"There's clearly an acceleration in this Russian accession (bid) to the WTO recently. I now believe that Russian accession to the WTO is in sight. I even would say it can be done by the end of this year when we have a WTO ministerial," Lamy said.
"My feeling... now is that it can and will probably work."
Russia's 18-year quest to join the WTO is a history of missed deadlines and optimistic predictions of an imminent deal, but Lamy said he had never made such a prediction before.
If Russia's accession is agreed by the WTO ministers in December, Russia will not immediately become a member, since the deal would still need to be ratified by Russia's parliament, which holds elections the same month.
Russia is easily the biggest country still outside the 153-member trading club, and its long-running bid to join has hit numerous obstacles, including a spat with Georgia, which -- as an existing WTO member -- can effectively veto Russia's entry.
Georgia's representative to the WTO told a meeting on Russia's accession on Wednesday that there had been no major breakthrough, according to a trade official who was present.
Lamy said the dispute was the subject of a mediation effort being led by Swiss officials, and talks were being held on Thursday and Friday in Geneva.
"As always in this sort of negotiation, a few nuts remain to be cracked until the very last minute," he said. "But my sense, for what it's worth, and I'm only a facilitator in this sort of negotiation, is that there is now political resolve and enough technical maturity for it to happen.
"I think for the first time since 17 years, these two ingredients for a proper chemical reaction are now there."
In a further sign that Russia's bid might at last be hotting up, European Commission President Jose Manuel Barroso telephoned Russian Prime Minister Vladimir Putin on Thursday to reiterate Europe's support for Russia's bid.
Insurance against protectionism
Russia is not lacking trade but its trade is heavily skewed towards exports of oil, gas and metals, and years of rhetoric from the Kremlin about diversifying the economy into other sectors has had little impact.
In the past year, Russia has further developed its oil exports by opening a new pipeline to China, but in other areas it has infuriated the same trade partners that now hold the keys to the WTO.
Among its unpopular moves, Russia banned wheat exports, banned EU vegetable imports, suspended some meat imports from Brazil and told foreign car makers they must source locally and commit to major Russia-based production if they want to take advantage of lower import tariffs for car parts.
The car issue still needed to be overcome, Lamy said.
"Like everything in the WTO it's a question of negotiation. Obviously this will have to be put in line with WTO obligations. The question is: is there a transition period? Are there benchmarks? And this is precisely what is being negotiated."
But he said the question of agricultural subsidies was "already under control".
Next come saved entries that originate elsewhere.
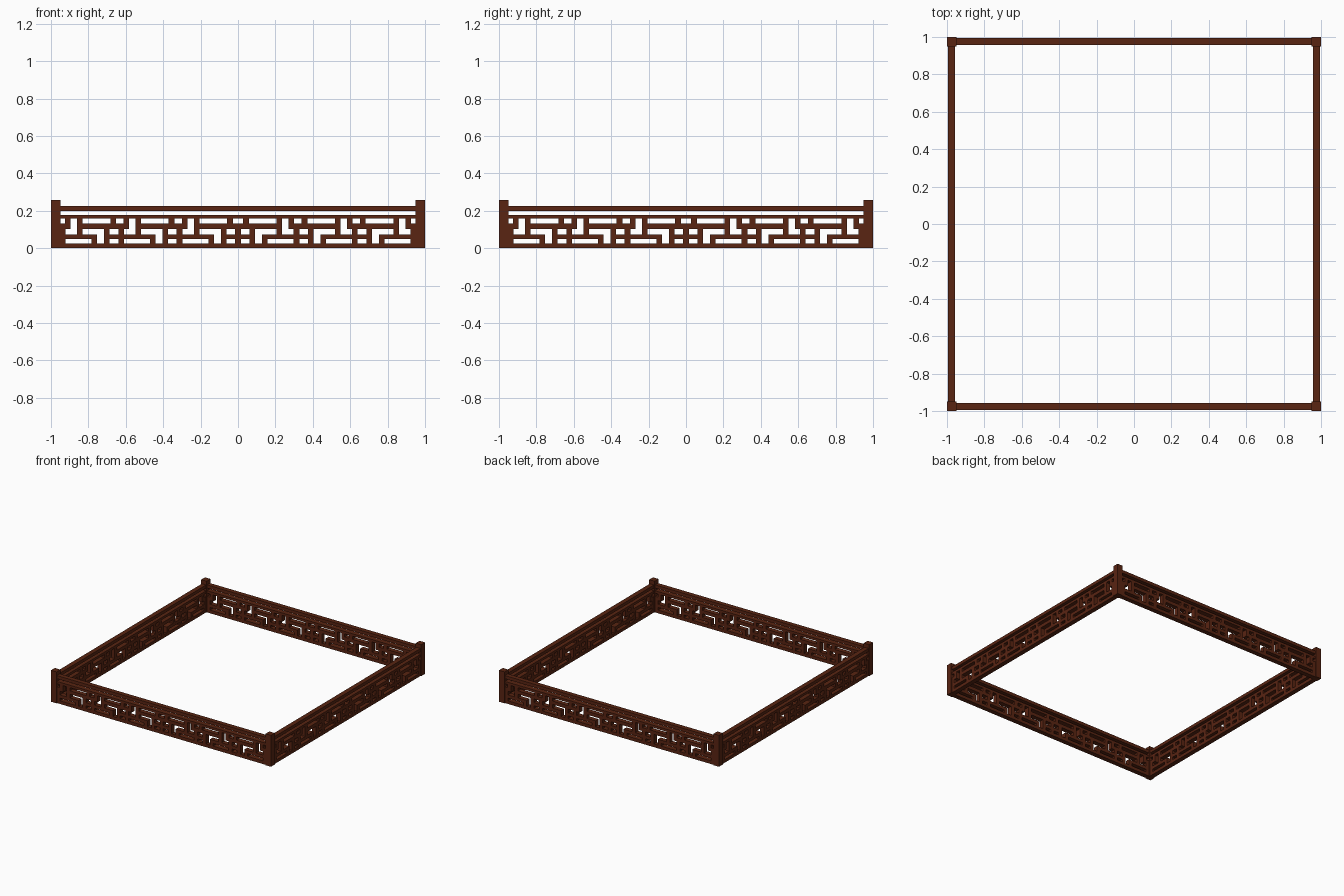
import bpy, bmesh, math
from mathutils import Matrix

if "Cube" in bpy.data.objects:
    bpy.data.objects.remove(bpy.data.objects["Cube"])

wood = bpy.data.materials.new("dark_red_brown_wood")
wood.diffuse_color = (0.100, 0.018, 0.006, 1)
wood.use_nodes = True
wood.node_tree.nodes["Principled BSDF"].inputs["Base Color"].default_value = wood.diffuse_color

C = 0.975      # distance of each railing side from the centre
END = 0.951    # inner face of the corner posts
T = 0.038      # railing thickness
P = 0.3125     # repeat length of the fretwork
W = 0.030      # fretwork bar width

# hole rows of the fretwork (z bottom, z top)
LOW, MID, TOP = (0.026, 0.048), (0.074, 0.104), (0.132, 0.158)


def add_box(bm, x0, x1, y0, y1, z0, z1):
    m = Matrix.Translation(((x0 + x1) / 2, (y0 + y1) / 2, (z0 + z1) / 2))
    m = m @ Matrix.Diagonal((x1 - x0, y1 - y0, z1 - z0, 1))
    bmesh.ops.create_cube(bm, size=1, matrix=m)


def make(name, boxes, turn=0):
    bm = bmesh.new()
    for b in boxes:
        add_box(bm, *b)
    bmesh.ops.rotate(bm, verts=bm.verts, cent=(0, 0, 0),
                     matrix=Matrix.Rotation(turn, 3, 'Z'))
    me = bpy.data.meshes.new(name)
    bm.to_mesh(me)
    bm.free()
    me.materials.append(wood)
    ob = bpy.data.objects.new(name, me)
    bpy.context.collection.objects.link(ob)


def bar(x0, x1, z0, z1):
    return (x0, x1, -C - T / 2, -C + T / 2, z0, z1)


# one half of the fretwork, mirrored to the other half
half = []
for k in range(4):
    for offset, rows in ((0.0, (LOW, MID)), (0.077, (LOW, MID)), (0.143, (LOW,)),
                         (0.221, (MID, TOP)), (0.285, (TOP,)), (0.043, (TOP,))):
        x = k * P + offset
        if x < END:
            for z0, z1 in rows:
                half.append((max(x - W / 2, 0), min(x + W / 2, END), z0, z1))
    # broken horizontal bars between the rows
    half.append((max(0.270 + (k - 1) * P, 0), min(0.236 + k * P, END), MID[1], TOP[0]))
    half.append((max(0.128 + (k - 1) * P, 0), min(0.092 + k * P, END), LOW[1], MID[0]))
half.append((0.128 + 2 * P, END, LOW[1], MID[0])) if 0.092 + 3 * P < END else None

fret = [bar(*h) for h in half] + [bar(-h[1], -h[0], h[2], h[3]) for h in half]

for i, side in enumerate(("front", "right", "back", "left")):
    a = i * math.pi / 2
    make(side + "_fretwork", fret, a)
    make(side + "_bottom_rail", [bar(-END, END, 0, 0.026)], a)
    make(side + "_middle_rail", [bar(-END, END, 0.158, 0.178)], a)
    make(side + "_hand_rail", [bar(-END, END, 0.200, 0.226)], a)
    # square corner post
    make(side + "_corner_post", [(-1, -0.95, -1, -0.95, 0, 0.258)], a)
Trade experts say Russia's WTO entry could cause some short term pain as well as longer term gain, since the government would have to stop some trade-supporting subsidies and Russian producers would have to cope with more foreign competition. However, in the longer term, it should help Russia develop its exports.
"What Russia gets when joining the World Trade Organization is an insurance policy against protectionism," he said. "What Russia also gets in joining the WTO is a sort of quality label that its economy is run according to a sort of normal open market economy benchmark. And this is something that investors, business care a lot about."
He said the case of Vietnam also showed that WTO accession could trigger a surge in foreign direct investment.
"So it also provides an insurance policy for people who want to do business with Russia that Russia will behave according to our international standard," Lamy said.
EurActiv with Reuters